Additional guidance on acceptable activities for USDA employees is provided below:


Federal employees may not solicit donations from entities outside the Federal government.

USDA employees may not solicit merchandise from local businesses as an incentive to increase contributions to the CFC. Such gifts to Federal employees are prohibited.

This rule does not extend to representatives of Principal Combined Fund Organizations PCFO), which are local organizations that run the local CFCs on behalf of the designated charities. These representatives are not Federal employees and thus are not bound by statutory and regulatory restrictions. PCFO representatives may not offer gifts to CFC key workers to be used as prizes in kickoff ceremonies and other events.  OPM has advised the PCFOs of this prohibition.


It is permissible to hold bake sales, silent auctions, or similar events where items are purchased by employees and proceeds donated to the CFC.  It is also allowable for items donated by Federal employees to be given as door prizes.


The bake sale or silent auction items to be sold must be voluntarily donated by the employees. Management must take no action to pressure employees to donate goods, set official or unofficial levels of organizational participation or accountability, or use the incentive awards program as a quid pro quo (something for something) to reward employees who are enthusiastic donors and/or purchasers.

Appropriated funds may not be used to purchase prizes for CFC events.

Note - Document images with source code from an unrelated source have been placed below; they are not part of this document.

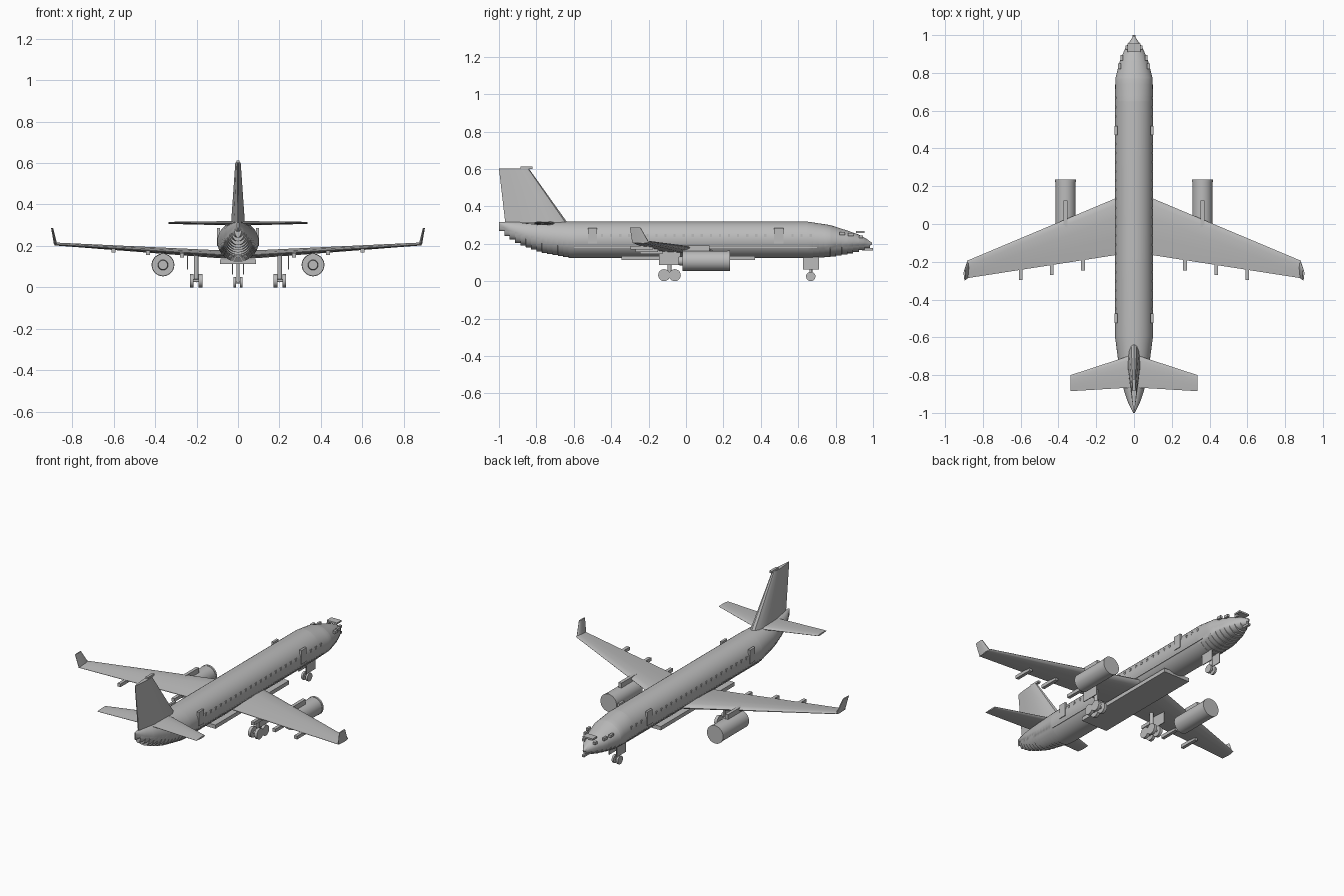
import bpy, bmesh, math
from mathutils import Matrix, Vector

cube = bpy.data.objects.get("Cube")
if cube:
    bpy.data.objects.remove(cube)

grey = bpy.data.materials.new("plain grey")
grey.use_nodes = True
COLOUR = (0.5, 0.5, 0.5, 1)
grey.diffuse_color = COLOUR
grey.node_tree.nodes["Principled BSDF"].inputs["Base Color"].default_value = COLOUR


def finish(name, bm, mirror=False, smooth=False):
    bmesh.ops.recalc_face_normals(bm, faces=bm.faces[:])
    mesh = bpy.data.meshes.new(name)
    bm.to_mesh(mesh)
    bm.free()
    mesh.materials.append(grey)
    ob = bpy.data.objects.new(name, mesh)
    bpy.context.collection.objects.link(ob)
    if smooth:
        bpy.ops.object.select_all(action='DESELECT')
        bpy.context.view_layer.objects.active = ob
        ob.select_set(True)
        bpy.ops.object.shade_smooth_by_angle(angle=math.radians(35))
    if mirror:
        ob.modifiers.new("Mirror", 'MIRROR').use_mirror_merge = False
    return ob


def boxes(name, spans, mirror=True):
    """Each span is (x0, x1, y0, y1, z0, z1)."""
    bm = bmesh.new()
    for x0, x1, y0, y1, z0, z1 in spans:
        place = Matrix.Translation(((x0 + x1) / 2, (y0 + y1) / 2, (z0 + z1) / 2))
        size = Matrix.Diagonal((x1 - x0, y1 - y0, z1 - z0, 1))
        bmesh.ops.create_cube(bm, size=1, matrix=place @ size)
    return finish(name, bm, mirror)


def rods(name, items, sides=24, mirror=True):
    """Each item is (start, end, start radius, end radius)."""
    bm = bmesh.new()
    for a, b, r0, r1 in items:
        a, b = Vector(a), Vector(b)
        turn = (b - a).to_track_quat('Z', 'Y').to_matrix().to_4x4()
        bmesh.ops.create_cone(bm, cap_ends=True, segments=sides, radius1=r0, radius2=r1,
                              depth=(b - a).length,
                              matrix=Matrix.Translation((a + b) / 2) @ turn)
    return finish(name, bm, mirror, True)


def loft(name, rings, mirror=False):
    bm = bmesh.new()
    loops = [[bm.verts.new(p) for p in ring] for ring in rings]
    n = len(loops[0])
    for a, b in zip(loops, loops[1:]):
        for i in range(n):
            j = (i + 1) % n
            bm.faces.new((a[i], a[j], b[j], b[i]))
    bm.faces.new(loops[0])
    bm.faces.new(loops[-1])
    return finish(name, bm, mirror, True)


FOIL = [(0.03, 0.45), (0.12, 0.8), (0.35, 1), (0.7, 0.6), (1, 0.1)]


def section(lead, trail, thick):
    lead, trail, thick = Vector(lead), Vector(trail), Vector(thick)
    upper = [lead.lerp(trail, c) + thick * t for c, t in FOIL]
    lower = [lead.lerp(trail, c) - thick * t for c, t in reversed(FOIL)]
    return [lead] + upper + lower


# Fuselage: stations are (y, half width, bottom, top)
STATIONS = [(-1, .004, .3, .315), (-.95, .03, .245, .317), (-.88, .054, .2, .318),
            (-.76, .079, .153, .318), (-.6, .1, .123, .318), (.65, .1, .123, .318),
            (.77, .099, .131, .3), (.87, .073, .15, .268), (.94, .042, .17, .243),
            (.985, .01, .19, .21)]


def station(y):
    for a, b in zip(STATIONS, STATIONS[1:]):
        if y <= b[0]:
            f = (y - a[0]) / (b[0] - a[0])
            return [p + (q - p) * f for p, q in zip(a[1:], b[1:])]
    return STATIONS[-1][1:]


def hull_ring(y, bottom):
    half, low, top = station(y)
    mid = (low + top) / 2
    ring = []
    for k in range(40):
        a = math.tau * k / 40
        reach = top - mid if math.sin(a) > 0 else mid - bottom
        ring.append((half * math.cos(a), y, mid + reach * math.sin(a)))
    return ring


# Stepped plates run under the tail and the nose
cuts = [-1 + .0286 * i for i in range(14)] + [-.6, .65] + [.68 + .0305 * i for i in range(11)]
rings = []
for y0, y1 in zip(cuts, cuts[1:]):
    bottom = min(station(y0)[1], station(y1)[1])
    rings += [hull_ring(y0 + .0003, bottom), hull_ring(y1 - .0003, bottom)]
loft("fuselage", rings)
boxes("belly_fairing", [(-.088, .088, -.345, .37, .112, .135)], False)

# Nose fittings
boxes("cockpit_brow", [(-.034, .034, .91, .955, .258, .268)], False)
boxes("nose_probe", [(-.008, .008, .94, 1, .165, .177)], False)
rods("nose_cone", [((0, .955, .205), (0, .995, .2), .026, .005)], mirror=False)
boxes("cockpit_windows", [(.03, .045, .925, .945, .23, .245),
                          (.058, .071, .865, .895, .242, .258),
                          (.07, .085, .82, .85, .248, .264)])

# Cabin windows, doors and side strip
boxes("cabin_windows", [(.09, .1, y, y + .012, .237, .252)
                        for y in [-.455 + .0485 * i for i in range(24)] if abs(y - .495) > .035])
boxes("cabin_doors", [(.088, .102, y - .025, y + .025, .2, .285) for y in (-.5, .495)])
boxes("side_strip", [(.085, .0925, -.6, .7, .176, .182)])

# Wings and winglets
loft("wing", [section((0, .175, .158), (0, -.15, .152), (0, 0, .021)),
              section((.1, .135, .162), (.1, -.165, .157), (0, 0, .019)),
              section((.885, -.195, .211), (.885, -.287, .206), (0, 0, .007))], True)
loft("winglet", [section((.88, -.197, .207), (.88, -.287, .204), (.008, 0, 0)),
                 section((.897, -.243, .287), (.897, -.3, .287), (.005, 0, 0))], True)
boxes("flap_fairings", [(x - .01, x + .01, y, y + .12, z, z + .02)
                        for x, y, z in ((.27, -.245, .145), (.435, -.27, .157), (.6, -.297, .168))])

# Tail surfaces
loft("tail_fin", [section((0, -.625, .3), (0, -.965, .3), (.034, 0, 0)),
                  section((0, -.84, .602), (0, -1, .602), (.013, 0, 0))])
boxes("fin_cap", [(-.008, .008, -.885, -.82, .6, .612)], False)
loft("tailplane", [section((0, -.69, .309), (0, -.865, .309), (0, 0, .011)),
                   section((.336, -.8, .311), (.336, -.885, .311), (0, 0, .005))], True)

# Engines
EX, EZ = .362, .108
rods("engine", [((EX, -.02, EZ), (EX, .225, EZ), .053, .053),
                ((EX, .223, EZ), (EX, .235, EZ), .055, .055),
                ((EX, -.04, EZ), (EX, -.015, EZ), .022, .026)], 32)
boxes("engine_pylon", [(EX - .01, EX + .01, -.02, .125, .15, .19)])

# Main landing gear
rods("main_wheels", [((x - .009, y, .032), (x + .009, y, .032), .032, .032)
                     for x in (.181, .223) for y in (-.117, -.06)])
rods("main_strut", [((.202, -.088, .03), (.202, -.088, .165), .011, .011),
                    ((.202, -.117, .032), (.202, -.06, .032), .008, .008)]
     + [((.181, y, .032), (.223, y, .032), .007, .007) for y in (-.117, -.06)], 12)
boxes("main_gear_door", [(.242, .247, -.145, -.03, .085, .16)])

# Nose landing gear
rods("nose_wheels", [((.009, .667, .025), (.021, .667, .025), .025, .025)])
rods("nose_strut", [((0, .667, .025), (0, .667, .135), .008, .008),
                    ((-.02, .667, .025), (.02, .667, .025), .006, .006)], 12, False)
boxes("nose_gear_door", [(.024, .029, .625, .71, .062, .135)])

The Department of Justice provided a written opinion to an inquiry from its own Human Resources Director on this matter. The Director had asked if appropriated funds could be used to purchase "trinkets" of nominal value (pens, mugs, caps, t-shirts, etc.). The general conclusion was that there is not a legal prohibition allowing the agency to use funds to purchase items of such negligible value given that the items would be used as incentives or awards for CFC key workers and coordinators. However, DOJ went on to say it considered such expenditures imprudent and subject to scrutiny that could put the agency in an embarrassing position for using appropriated money for non-mission oriented purposes.